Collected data
· · · · ·

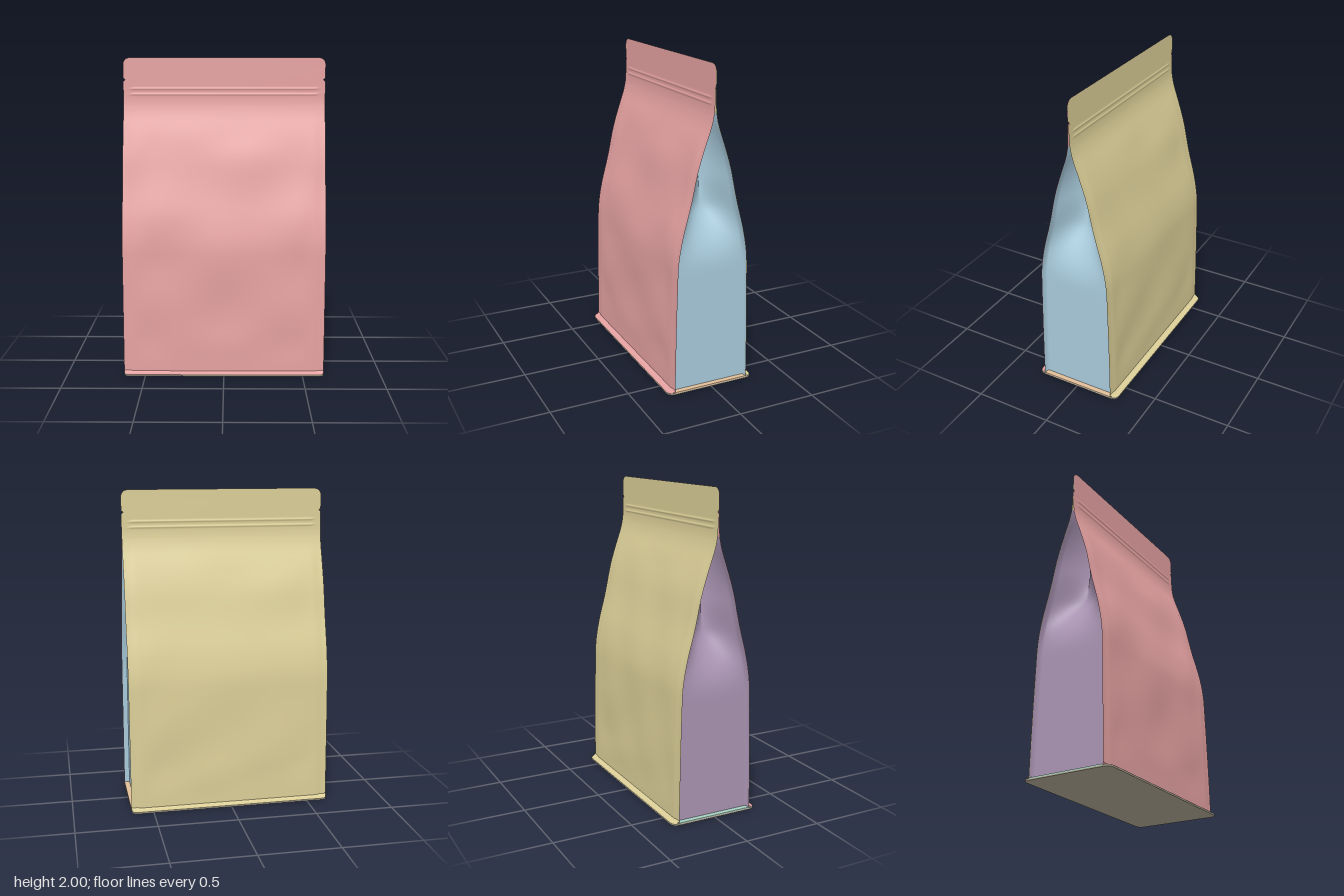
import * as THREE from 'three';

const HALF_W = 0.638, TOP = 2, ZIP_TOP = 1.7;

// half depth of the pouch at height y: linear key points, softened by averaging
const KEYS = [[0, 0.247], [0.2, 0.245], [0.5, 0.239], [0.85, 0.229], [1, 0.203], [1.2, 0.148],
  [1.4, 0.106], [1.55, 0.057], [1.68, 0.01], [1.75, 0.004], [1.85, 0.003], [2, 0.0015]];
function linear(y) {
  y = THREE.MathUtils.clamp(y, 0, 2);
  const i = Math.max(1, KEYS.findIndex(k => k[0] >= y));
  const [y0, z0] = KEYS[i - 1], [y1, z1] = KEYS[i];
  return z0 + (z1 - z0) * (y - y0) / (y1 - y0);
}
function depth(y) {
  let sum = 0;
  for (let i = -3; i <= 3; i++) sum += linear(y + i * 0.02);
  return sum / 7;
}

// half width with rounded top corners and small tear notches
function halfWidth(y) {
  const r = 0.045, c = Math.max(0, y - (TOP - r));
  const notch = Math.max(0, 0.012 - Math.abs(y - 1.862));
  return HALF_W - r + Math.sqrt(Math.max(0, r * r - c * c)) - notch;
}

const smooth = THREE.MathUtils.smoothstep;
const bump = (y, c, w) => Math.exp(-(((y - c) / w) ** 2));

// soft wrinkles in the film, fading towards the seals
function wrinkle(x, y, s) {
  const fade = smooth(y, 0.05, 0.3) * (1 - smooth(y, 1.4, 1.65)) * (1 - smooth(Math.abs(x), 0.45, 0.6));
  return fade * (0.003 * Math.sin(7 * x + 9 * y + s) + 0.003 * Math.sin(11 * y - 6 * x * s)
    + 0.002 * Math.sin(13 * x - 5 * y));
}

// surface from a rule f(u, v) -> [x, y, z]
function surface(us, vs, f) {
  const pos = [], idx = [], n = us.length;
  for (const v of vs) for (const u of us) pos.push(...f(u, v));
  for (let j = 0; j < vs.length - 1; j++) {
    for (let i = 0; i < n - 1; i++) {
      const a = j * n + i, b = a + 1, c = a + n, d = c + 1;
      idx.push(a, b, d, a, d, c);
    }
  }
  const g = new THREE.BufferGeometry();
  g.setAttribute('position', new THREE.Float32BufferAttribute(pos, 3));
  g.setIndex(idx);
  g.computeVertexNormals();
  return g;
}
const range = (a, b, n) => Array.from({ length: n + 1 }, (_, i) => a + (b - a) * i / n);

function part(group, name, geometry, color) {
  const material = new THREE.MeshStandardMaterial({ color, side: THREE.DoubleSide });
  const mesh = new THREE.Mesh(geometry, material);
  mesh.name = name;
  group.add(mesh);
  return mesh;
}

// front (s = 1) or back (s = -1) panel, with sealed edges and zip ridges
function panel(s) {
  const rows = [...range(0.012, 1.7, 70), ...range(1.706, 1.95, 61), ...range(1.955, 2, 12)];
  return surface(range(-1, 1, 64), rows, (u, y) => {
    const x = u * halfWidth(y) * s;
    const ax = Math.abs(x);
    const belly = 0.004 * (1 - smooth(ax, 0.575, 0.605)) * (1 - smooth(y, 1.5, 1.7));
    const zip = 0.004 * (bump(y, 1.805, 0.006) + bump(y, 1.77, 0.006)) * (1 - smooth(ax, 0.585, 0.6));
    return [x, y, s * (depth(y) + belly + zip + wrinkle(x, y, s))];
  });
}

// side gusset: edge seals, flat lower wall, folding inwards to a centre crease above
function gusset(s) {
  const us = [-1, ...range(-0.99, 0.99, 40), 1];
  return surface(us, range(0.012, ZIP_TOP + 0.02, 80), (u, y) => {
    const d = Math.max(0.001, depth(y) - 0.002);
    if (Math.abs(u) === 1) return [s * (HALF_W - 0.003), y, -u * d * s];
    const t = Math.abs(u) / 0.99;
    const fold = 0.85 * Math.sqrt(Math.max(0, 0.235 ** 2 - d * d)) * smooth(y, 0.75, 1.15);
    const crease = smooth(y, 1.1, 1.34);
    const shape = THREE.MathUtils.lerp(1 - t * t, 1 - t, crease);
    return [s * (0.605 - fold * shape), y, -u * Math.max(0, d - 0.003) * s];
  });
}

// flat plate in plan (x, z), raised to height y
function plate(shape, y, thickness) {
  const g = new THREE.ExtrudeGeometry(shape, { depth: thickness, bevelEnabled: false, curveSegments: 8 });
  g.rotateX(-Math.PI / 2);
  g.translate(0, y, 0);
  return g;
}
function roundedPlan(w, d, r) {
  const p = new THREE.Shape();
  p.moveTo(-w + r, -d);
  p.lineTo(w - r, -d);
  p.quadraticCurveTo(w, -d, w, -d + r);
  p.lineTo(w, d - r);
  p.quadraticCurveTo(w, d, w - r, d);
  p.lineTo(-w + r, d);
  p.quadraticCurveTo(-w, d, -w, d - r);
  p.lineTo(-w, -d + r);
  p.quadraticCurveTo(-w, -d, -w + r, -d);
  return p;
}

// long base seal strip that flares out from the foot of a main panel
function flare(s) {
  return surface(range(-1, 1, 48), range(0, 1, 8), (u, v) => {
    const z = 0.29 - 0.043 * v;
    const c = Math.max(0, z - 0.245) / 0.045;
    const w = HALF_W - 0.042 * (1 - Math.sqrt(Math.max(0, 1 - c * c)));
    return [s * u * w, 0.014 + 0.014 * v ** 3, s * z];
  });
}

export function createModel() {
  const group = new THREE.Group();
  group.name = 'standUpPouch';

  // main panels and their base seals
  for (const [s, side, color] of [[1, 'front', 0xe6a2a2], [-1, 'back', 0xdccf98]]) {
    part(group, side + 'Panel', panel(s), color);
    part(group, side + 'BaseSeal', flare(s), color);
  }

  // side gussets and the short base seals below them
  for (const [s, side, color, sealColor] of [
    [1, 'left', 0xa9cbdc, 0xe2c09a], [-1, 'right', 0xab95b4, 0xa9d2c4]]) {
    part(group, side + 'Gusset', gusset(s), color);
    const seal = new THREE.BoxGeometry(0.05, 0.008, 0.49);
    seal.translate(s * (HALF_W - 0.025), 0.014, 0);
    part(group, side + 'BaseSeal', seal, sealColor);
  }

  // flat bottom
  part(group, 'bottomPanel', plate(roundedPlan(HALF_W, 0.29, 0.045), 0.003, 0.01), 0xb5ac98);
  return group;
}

· · · · ·

→ **Directions**:
The response must hold only the lines above from the line with "p.quadraticCurveTo(-w, -d, -w + r, -d);" through the line with "export function createModel()", each copied exactly, both ends kept.

→ **Exercise answer**:
  p.quadraticCurveTo(-w, -d, -w + r, -d);
  return p;
}

// long base seal strip that flares out from the foot of a main panel
function flare(s) {
  return surface(range(-1, 1, 48), range(0, 1, 8), (u, v) => {
    const z = 0.29 - 0.043 * v;
    const c = Math.max(0, z - 0.245) / 0.045;
    const w = HALF_W - 0.042 * (1 - Math.sqrt(Math.max(0, 1 - c * c)));
    return [s * u * w, 0.014 + 0.014 * v ** 3, s * z];
  });
}

export function createModel() {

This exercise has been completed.